The Iowa Legislature’s Joint Government Oversight Committee called executives from both companies to the hearing in hopes of finding a solution to the dispute.
While several legislators expressed outrage concerning the spat -- Sinclair’s 22 broadcast stations in 13 states were pulled off Mediacom systems Jan. 6 when their original retransmission-consent agreement expired -- at least one other expressed dismay that the two companies were ever called to testify in the first place.
Mediacom chairman and CEO Rocco Commisso and vice president Ed Pardini testified before the committee, with Pardini pointing out that Mediacom’s Iowa systems -- its largest cluster -- are the cable company’s “crown jewel,” and that the company has invested $400 million in those systems and created 500 jobs in the state since 2001, according to AP.
Mediacom has repeatedly called for Sinclair to enter into binding arbitration to settle the matter -- a request Sinclair has rebuffed.
Several state legislators chastised Sinclair for pulling its stations and refusing to enter into binding arbitration. Sinclair VP and general counsel Barry Faber responded that Iowans who wish to view the Sinclair stations can do so by either switching to direct-broadcast satellite service or receiving the stations over the air.
Faber said he was sorry that Iowans are affected by the dispute but added that while broadcasters have an obligation to act in the public interest, that does not extend to entering into contract agreements it deems unfair, according to AP. That was a concept that was backed by at least one legislator, Rep. Ralph Watts (R-Adel).
“Shame on you for wanting to come to a state government body on a private contract issue, and shame on us for accepting the offer for you to come here,” Watts said, according to an AP report. “You need to solve this issue for yourselves and, if the solution doesn’t meet the public’s approval, they’ll vote with their feet.”
The Federal Communications Commission has said publicly that it does not have the authority to force the parties into binding arbitration, which Mediacom disputes.
On Wednesday, Iowa Congressman Leonard Boswell (D), along with other Iowa congressional representatives -- Tom Latham (R), Bruce Braley (D) and Dave Loebsack (D) -- sent a letter to the U.S. House Committee on Energy and Commerce requesting help in determining if the FCC does indeed have the right to force arbitration.
In the letter, the representatives included statements from Sen. Daniel Inouye (D-Hawaii), who managed the 1992 Cable Act on the Senate floor, implying that the commission has the right to resolve these types of disputes.
“We believe this evidence provides a clear understanding as to the FCC’s authority, as provided by the Congress, where retransmission-consent disputes fail to produce an agreement between two parties,” the letter stated.

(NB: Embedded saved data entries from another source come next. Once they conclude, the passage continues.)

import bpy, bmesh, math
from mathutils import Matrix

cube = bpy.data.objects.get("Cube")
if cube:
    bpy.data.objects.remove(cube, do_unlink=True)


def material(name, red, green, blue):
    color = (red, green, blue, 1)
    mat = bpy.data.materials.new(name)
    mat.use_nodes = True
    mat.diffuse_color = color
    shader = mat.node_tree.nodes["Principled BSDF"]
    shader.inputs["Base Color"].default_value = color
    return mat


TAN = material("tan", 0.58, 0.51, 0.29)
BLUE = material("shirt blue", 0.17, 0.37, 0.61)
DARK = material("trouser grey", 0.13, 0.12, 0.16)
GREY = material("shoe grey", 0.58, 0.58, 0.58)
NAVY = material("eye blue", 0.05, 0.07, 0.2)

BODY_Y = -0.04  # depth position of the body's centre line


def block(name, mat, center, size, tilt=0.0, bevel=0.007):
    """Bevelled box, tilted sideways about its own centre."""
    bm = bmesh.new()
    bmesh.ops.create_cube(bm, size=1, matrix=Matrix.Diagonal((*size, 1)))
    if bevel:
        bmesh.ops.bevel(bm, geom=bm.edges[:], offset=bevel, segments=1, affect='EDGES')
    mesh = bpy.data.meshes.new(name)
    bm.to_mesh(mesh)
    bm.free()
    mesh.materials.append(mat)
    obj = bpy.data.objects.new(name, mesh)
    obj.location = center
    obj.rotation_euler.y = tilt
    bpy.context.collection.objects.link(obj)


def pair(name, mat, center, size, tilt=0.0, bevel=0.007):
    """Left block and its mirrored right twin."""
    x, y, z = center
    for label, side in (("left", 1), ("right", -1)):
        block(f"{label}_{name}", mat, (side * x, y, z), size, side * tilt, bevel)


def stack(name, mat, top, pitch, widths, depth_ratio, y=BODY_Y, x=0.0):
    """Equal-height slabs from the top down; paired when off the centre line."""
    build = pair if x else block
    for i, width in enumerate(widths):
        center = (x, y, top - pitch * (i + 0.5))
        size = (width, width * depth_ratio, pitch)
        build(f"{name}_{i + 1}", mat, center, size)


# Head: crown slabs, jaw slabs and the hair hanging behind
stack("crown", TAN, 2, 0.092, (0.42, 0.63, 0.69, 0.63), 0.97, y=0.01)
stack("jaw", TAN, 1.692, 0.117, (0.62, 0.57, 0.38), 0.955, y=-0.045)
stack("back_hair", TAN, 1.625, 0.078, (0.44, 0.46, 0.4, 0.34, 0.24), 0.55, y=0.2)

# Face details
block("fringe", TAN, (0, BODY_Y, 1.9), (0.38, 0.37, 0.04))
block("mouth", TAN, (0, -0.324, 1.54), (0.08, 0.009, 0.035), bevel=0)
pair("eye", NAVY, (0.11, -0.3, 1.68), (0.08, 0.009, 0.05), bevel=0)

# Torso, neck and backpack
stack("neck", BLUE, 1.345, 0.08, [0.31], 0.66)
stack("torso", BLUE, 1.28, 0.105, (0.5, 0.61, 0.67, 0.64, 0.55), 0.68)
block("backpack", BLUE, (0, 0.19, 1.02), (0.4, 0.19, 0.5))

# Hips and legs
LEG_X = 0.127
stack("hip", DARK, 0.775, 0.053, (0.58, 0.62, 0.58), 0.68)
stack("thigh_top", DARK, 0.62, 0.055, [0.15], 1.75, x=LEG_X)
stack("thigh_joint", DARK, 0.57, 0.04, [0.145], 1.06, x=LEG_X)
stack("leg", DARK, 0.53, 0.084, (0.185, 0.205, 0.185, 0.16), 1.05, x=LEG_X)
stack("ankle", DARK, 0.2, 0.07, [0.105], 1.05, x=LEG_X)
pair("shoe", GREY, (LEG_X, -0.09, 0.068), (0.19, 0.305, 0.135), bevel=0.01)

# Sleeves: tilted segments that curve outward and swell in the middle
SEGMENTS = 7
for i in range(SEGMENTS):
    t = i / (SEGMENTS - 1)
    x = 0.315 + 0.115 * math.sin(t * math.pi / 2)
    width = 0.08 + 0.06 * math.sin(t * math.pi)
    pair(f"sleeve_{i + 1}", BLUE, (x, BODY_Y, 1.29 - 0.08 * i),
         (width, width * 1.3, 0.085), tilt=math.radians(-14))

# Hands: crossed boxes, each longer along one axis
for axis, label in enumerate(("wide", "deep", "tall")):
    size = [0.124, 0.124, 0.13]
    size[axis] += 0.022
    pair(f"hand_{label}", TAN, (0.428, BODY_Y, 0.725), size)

“We ask you for your guidance as to whether or not the FCC does indeed have the authority to order negotiating parties into final binding arbitration,” the letter continued. “If this authority does exist, we ask you to reiterate to the FCC that they do have the authority to order final binding arbitration as a tool to end disputes such as these.”